Data supplied section start

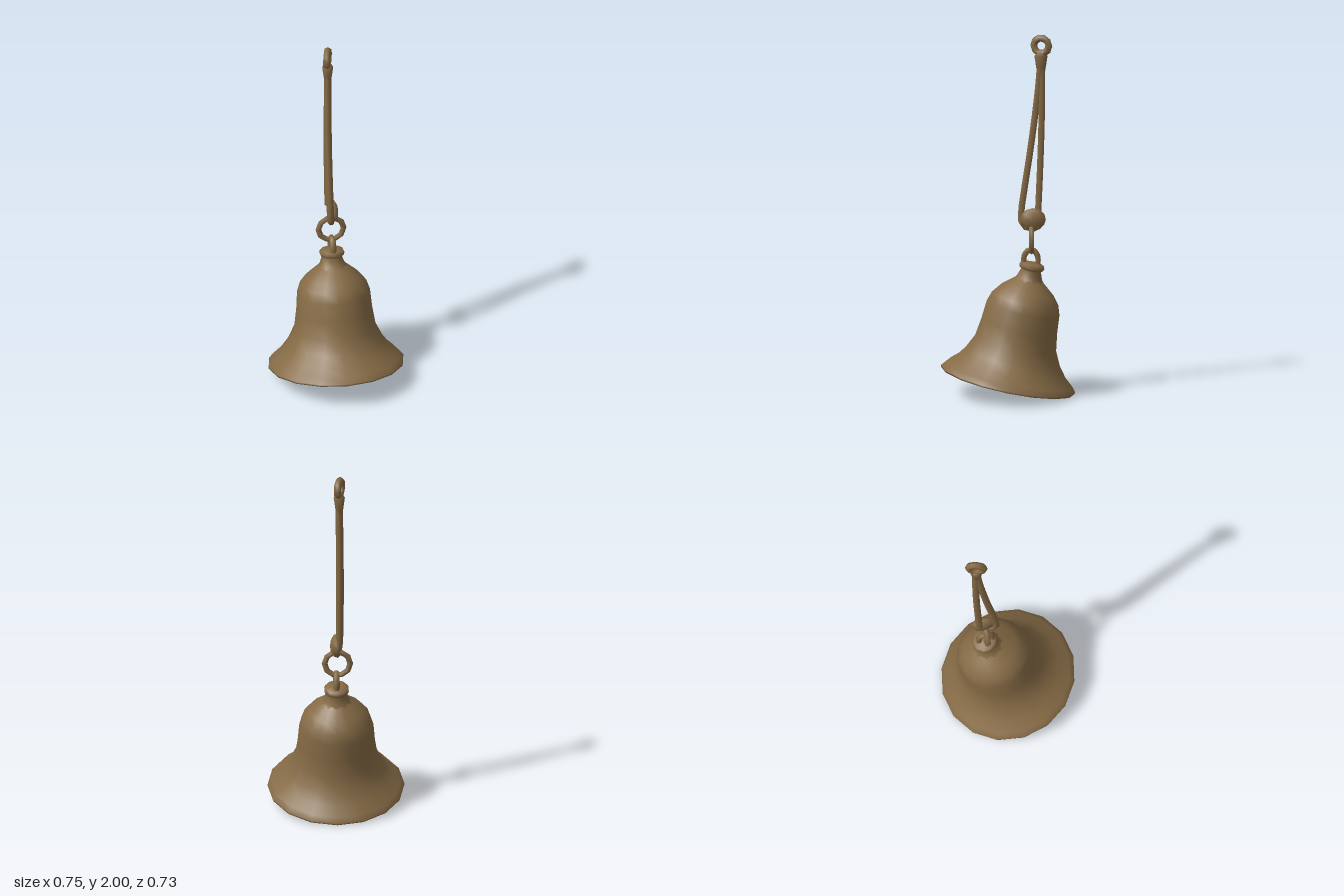
import * as THREE from 'three';

const v2 = (p) => new THREE.Vector2(p[0], p[1]);
const v3 = (p) => new THREE.Vector3(p[0], p[1], p[2]);

export function createModel() {
  const model = new THREE.Group();
  const bronze = new THREE.MeshStandardMaterial({ color: 0x856a45 });
  bronze.name = 'agedBronze';

  function add(parent, name, geometry, position = [0, 0, 0]) {
    const mesh = new THREE.Mesh(geometry, bronze);
    mesh.name = name;
    mesh.position.set(...position);
    parent.add(mesh);
    return mesh;
  }

  // Tilted bell: inner wall from crown to lip, then outer wall up to the shoulder
  const bell = new THREE.Group();
  bell.name = 'bell';
  bell.position.y = 0.08;
  bell.rotation.x = -0.205;
  model.add(bell);
  const wall = [
    [0, 0.5], [0.13, 0.48], [0.175, 0.42], [0.185, 0.31], [0.205, 0.2],
    [0.25, 0.12], [0.3, 0.06], [0.355, 0.005], [0.373, -0.002], [0.374, 0.008],
    [0.352, 0.035], [0.305, 0.077], [0.262, 0.135], [0.226, 0.21], [0.211, 0.31],
    [0.203, 0.41], [0.185, 0.465], [0.15, 0.51], [0.105, 0.548], [0.072, 0.575],
  ].map(v2);
  add(bell, 'bellBody', new THREE.LatheGeometry(wall, 16));

  // Neck and collar on the crown
  const neck = [
    [0.088, 0.56], [0.07, 0.582], [0.055, 0.625], [0.066, 0.632],
    [0.07, 0.645], [0.064, 0.66], [0.035, 0.668], [0, 0.668],
  ].map(v2);
  add(bell, 'neckCollar', new THREE.LatheGeometry(neck, 10));

  // Staple on the crown, standing in the side plane
  const staple = new THREE.CatmullRomCurve3([
    [0, 0.71, -0.09], [0, 0.765, -0.088], [0, 0.8, -0.11],
    [0, 0.8, -0.142], [0, 0.765, -0.164], [0, 0.71, -0.162],
  ].map(v3));
  add(model, 'crownLoop', new THREE.TubeGeometry(staple, 12, 0.017, 6, false));

  // Link ring, facing the front
  add(model, 'linkRing', new THREE.TorusGeometry(0.07, 0.016, 6, 10), [-0.005, 0.865, -0.13]);

  // Two strands: a slack front one that wraps under the ring, a straight back one
  const frontStrand = new THREE.CatmullRomCurve3([
    [-0.012, 1.88, -0.178], [-0.015, 1.75, -0.17], [-0.018, 1.58, -0.152],
    [-0.02, 1.35, -0.122], [-0.02, 1.15, -0.092], [-0.018, 1.0, -0.073],
    [-0.014, 0.945, -0.08], [-0.005, 0.92, -0.125], [0.006, 0.94, -0.17],
  ].map(v3));
  add(model, 'frontStrand', new THREE.TubeGeometry(frontStrand, 26, 0.02, 6, false));
  const backStrand = new THREE.CatmullRomCurve3([
    [-0.012, 1.88, -0.183], [-0.014, 1.7, -0.186], [-0.017, 1.5, -0.184],
    [-0.017, 1.25, -0.176], [-0.015, 1.0, -0.165],
  ].map(v3));
  add(model, 'backStrand', new THREE.TubeGeometry(backStrand, 14, 0.02, 6, false));

  // Knot around the top of the ring
  const knot = add(model, 'knot', new THREE.SphereGeometry(1, 8, 6), [0.004, 0.975, -0.138]);
  knot.scale.set(0.032, 0.062, 0.07);

  // Flattened hanging eye at the top, turned slightly, with a tapered root
  const eye = add(model, 'hangingEye', new THREE.TorusGeometry(0.043, 0.02, 6, 10), [-0.015, 1.938, -0.183]);
  eye.rotation.y = Math.PI / 2 - 0.3;
  const root = [[0, -0.1], [0.022, -0.09], [0.036, 0], [0.02, 0.025], [0, 0.03]].map(v2);
  const taper = add(model, 'eyeRoot', new THREE.LatheGeometry(root, 8), [-0.014, 1.88, -0.181]);
  taper.scale.set(0.85, 1, 1);

  return model;
}
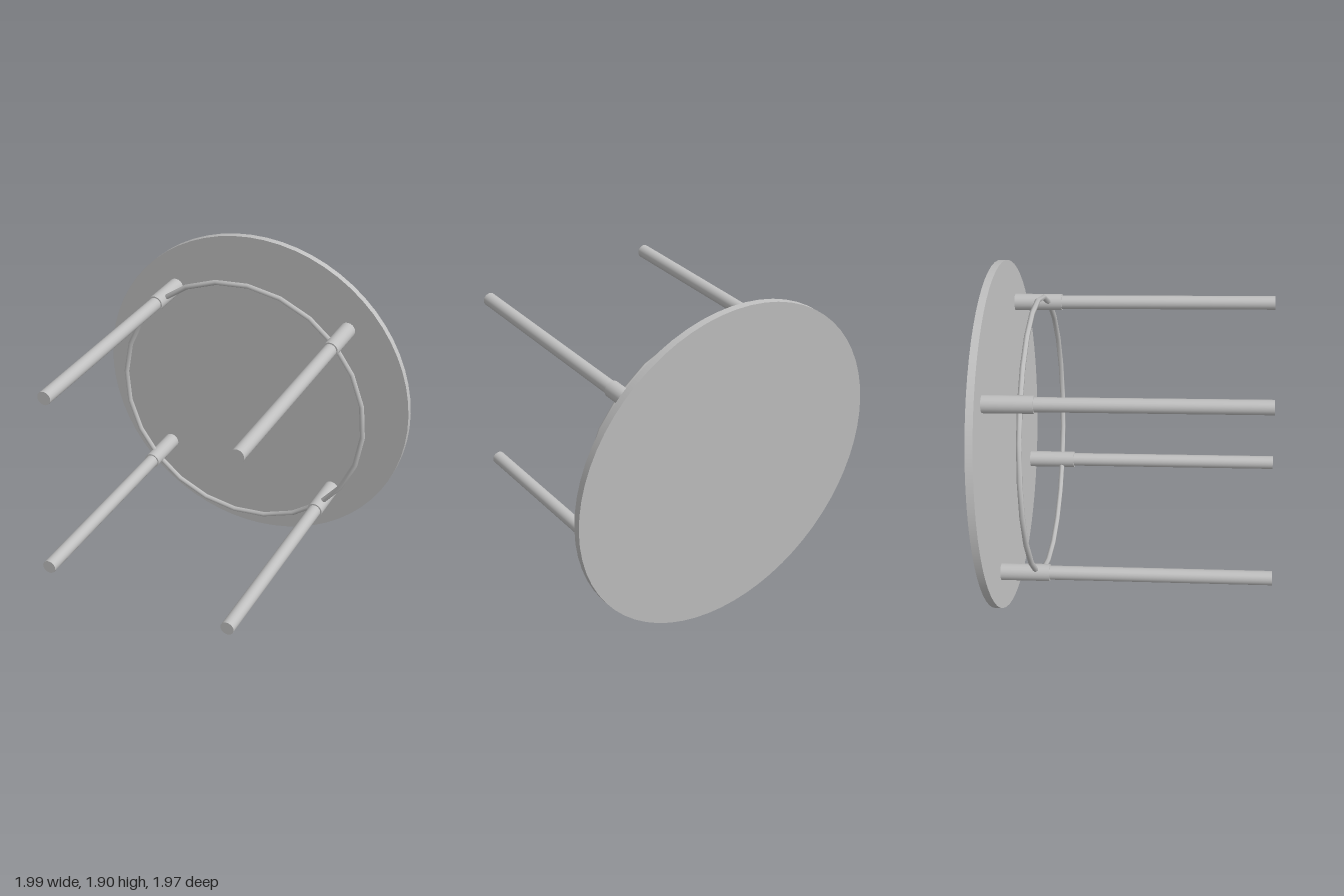
import * as THREE from 'three';

export function createModel() {
  const model = new THREE.Group();
  const grey = new THREE.MeshStandardMaterial({ color: 0xc0c0c0 });
  grey.name = 'light grey';

  // Table in its own upright frame, origin at the centre of the top
  const table = new THREE.Group();
  table.name = 'roundTable';
  const add = (name, geometry, parent = table) => {
    const mesh = new THREE.Mesh(geometry, grey);
    mesh.name = name;
    parent.add(mesh);
    return mesh;
  };

  const thickness = 0.04;
  const under = -thickness / 2;
  const footY = -1.469;
  const sleeveEnd = -0.283;
  const half = 0.535;

  add('tableTop', new THREE.CylinderGeometry(0.952, 0.952, thickness, 64));

  // Four legs, each with a thicker sleeve below the top
  for (const sx of [-1, 1]) {
    for (const sz of [-1, 1]) {
      const leg = new THREE.Group();
      leg.name = 'leg';
      leg.position.set(sx * half, 0, sz * half);
      table.add(leg);
      add('legPole', new THREE.CylinderGeometry(0.038, 0.038, under - footY, 20), leg)
        .position.y = (under + footY) / 2;
      add('legSleeve', new THREE.CylinderGeometry(0.046, 0.046, under - sleeveEnd, 20), leg)
        .position.y = (under + sleeveEnd) / 2;
    }
  }

  // Bracing ring that joins the sleeves
  const ring = add('braceRing', new THREE.TorusGeometry(0.752, 0.015, 6, 24));
  ring.rotation.x = Math.PI / 2;
  ring.position.y = -0.21;

  // Tip the table on its side, legs towards the front
  const legDir = new THREE.Vector3(-0.374, 0.0504, 0.926).normalize();
  const side = new THREE.Vector3(0.0447, 0.998, -0.037).cross(legDir).normalize();
  const up = legDir.clone().negate();
  const basis = new THREE.Matrix4().makeBasis(side, up, side.clone().cross(up));
  table.quaternion.setFromRotationMatrix(basis);
  table.position.set(0.108, 0.952, -0.605);

  model.add(table);
  return model;
}
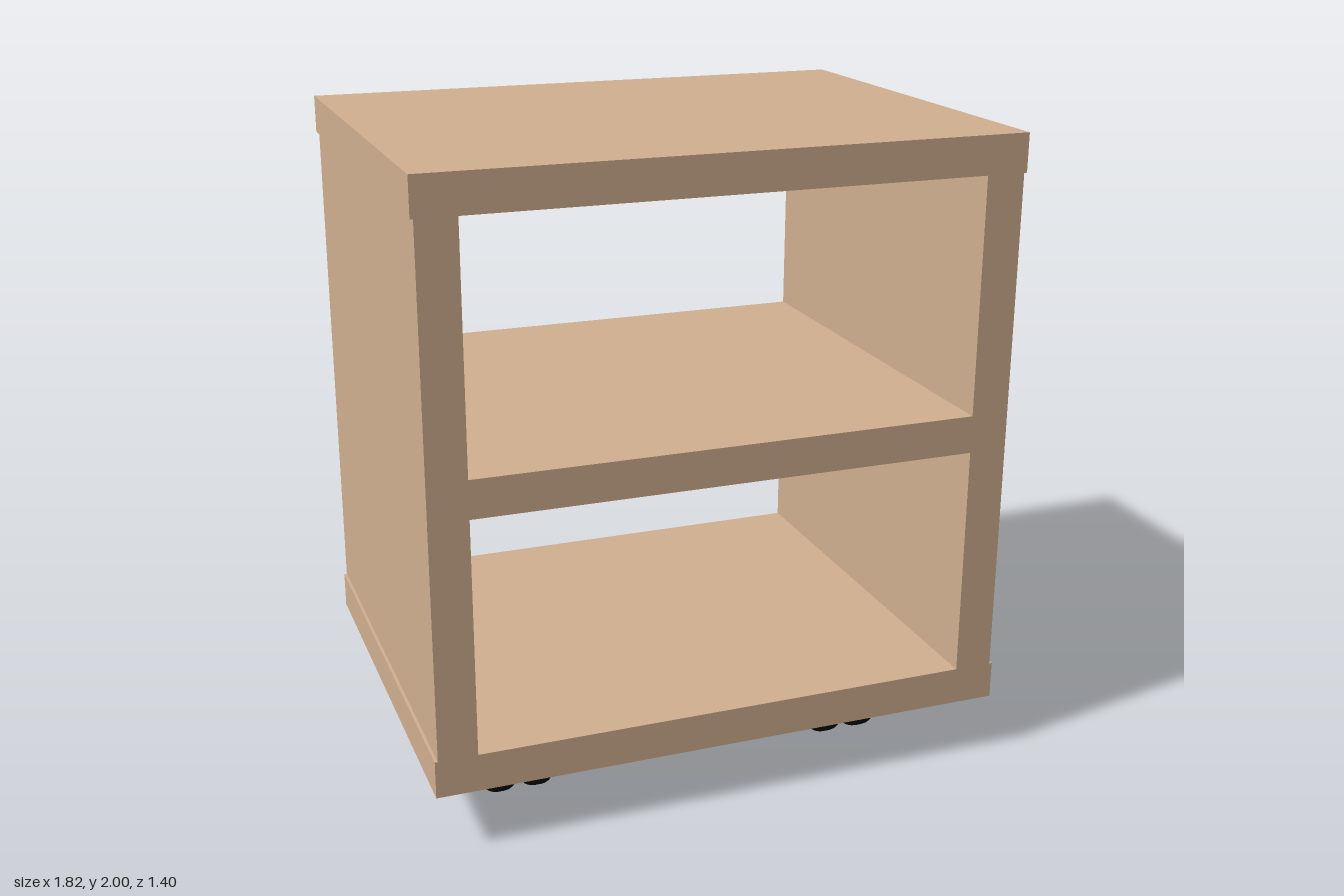
import * as THREE from 'three';

const wood = new THREE.MeshStandardMaterial({ color: 0xd2b090 });
const rubber = new THREE.MeshStandardMaterial({ color: 0x0c0c0c });

function add(parent, name, geometry, material, x, y, z) {
  const mesh = new THREE.Mesh(geometry, material);
  mesh.name = name;
  mesh.position.set(x, y, z);
  parent.add(mesh);
  return mesh;
}

// Wheel turned about x: flat faces with generously rounded rims
function wheelGeometry() {
  const half = 0.052, radius = 0.09, round = 0.04;
  const profile = [new THREE.Vector2(0, -half)];
  for (const side of [-1, 1]) {
    for (let i = 0; i <= 6; i++) {
      const a = (side < 0 ? i - 6 : i) / 6 * Math.PI / 2;
      profile.push(new THREE.Vector2(
        radius - round + round * Math.cos(a),
        side * (half - round) + round * Math.sin(a)));
    }
  }
  profile.push(new THREE.Vector2(0, half));
  return new THREE.LatheGeometry(profile, 32).rotateZ(Math.PI / 2).scale(1, 1, 1.13);
}

export function createModel() {
  const model = new THREE.Group();
  model.name = 'rollingCabinet';

  // Carcass: horizontal boards overhang the side panels a little
  const depth = 1.39;
  const wide = new THREE.BoxGeometry(1.812, 0.117, depth);
  add(model, 'topBoard', wide, wood, 0, 1.9415, 0);
  add(model, 'bottomBoard', wide, wood, 0, 0.2485, 0);
  add(model, 'middleShelf', new THREE.BoxGeometry(1.56, 0.117, depth), wood, 0, 1.095, 0);
  const panel = new THREE.BoxGeometry(0.119, 1.576, depth);
  add(model, 'rightPanel', panel, wood, -0.8375, 1.095, 0);
  add(model, 'leftPanel', panel, wood, 0.8375, 1.095, 0);

  // Twin-wheel casters, stems offset forward of the wheels
  const wheel = wheelGeometry();
  const axle = new THREE.CylinderGeometry(0.036, 0.036, 0.08, 24).rotateZ(Math.PI / 2);
  const stem = new THREE.CylinderGeometry(0.029, 0.029, 0.1, 24);
  for (const x of [-0.59, 0.513]) {
    for (const z of [-0.383, 0.383]) {
      const caster = new THREE.Group();
      caster.name = 'caster';
      caster.position.set(x, 0.09, z);
      for (const side of [-1, 1]) add(caster, 'wheel', wheel, rubber, side * 0.059, 0, 0);
      add(caster, 'axle', axle, rubber, 0, 0, 0);
      add(caster, 'stem', stem, wood, -0.005, 0.055, 0.06);
      model.add(caster);
    }
  }

  // The cabinet sits very slightly turned
  model.rotation.y = -0.0045;
  return model;
}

Data supplied section end

▶ **What is expected**:
Using the entries above, give again exactly the lines from the line holding "const footY = -1.469;" through the line holding "leg.name = 'leg';". Include both end lines and nothing else.

▶ **Result of this task**:
  const footY = -1.469;
  const sleeveEnd = -0.283;
  const half = 0.535;

  add('tableTop', new THREE.CylinderGeometry(0.952, 0.952, thickness, 64));

  // Four legs, each with a thicker sleeve below the top
  for (const sx of [-1, 1]) {
    for (const sz of [-1, 1]) {
      const leg = new THREE.Group();
      leg.name = 'leg';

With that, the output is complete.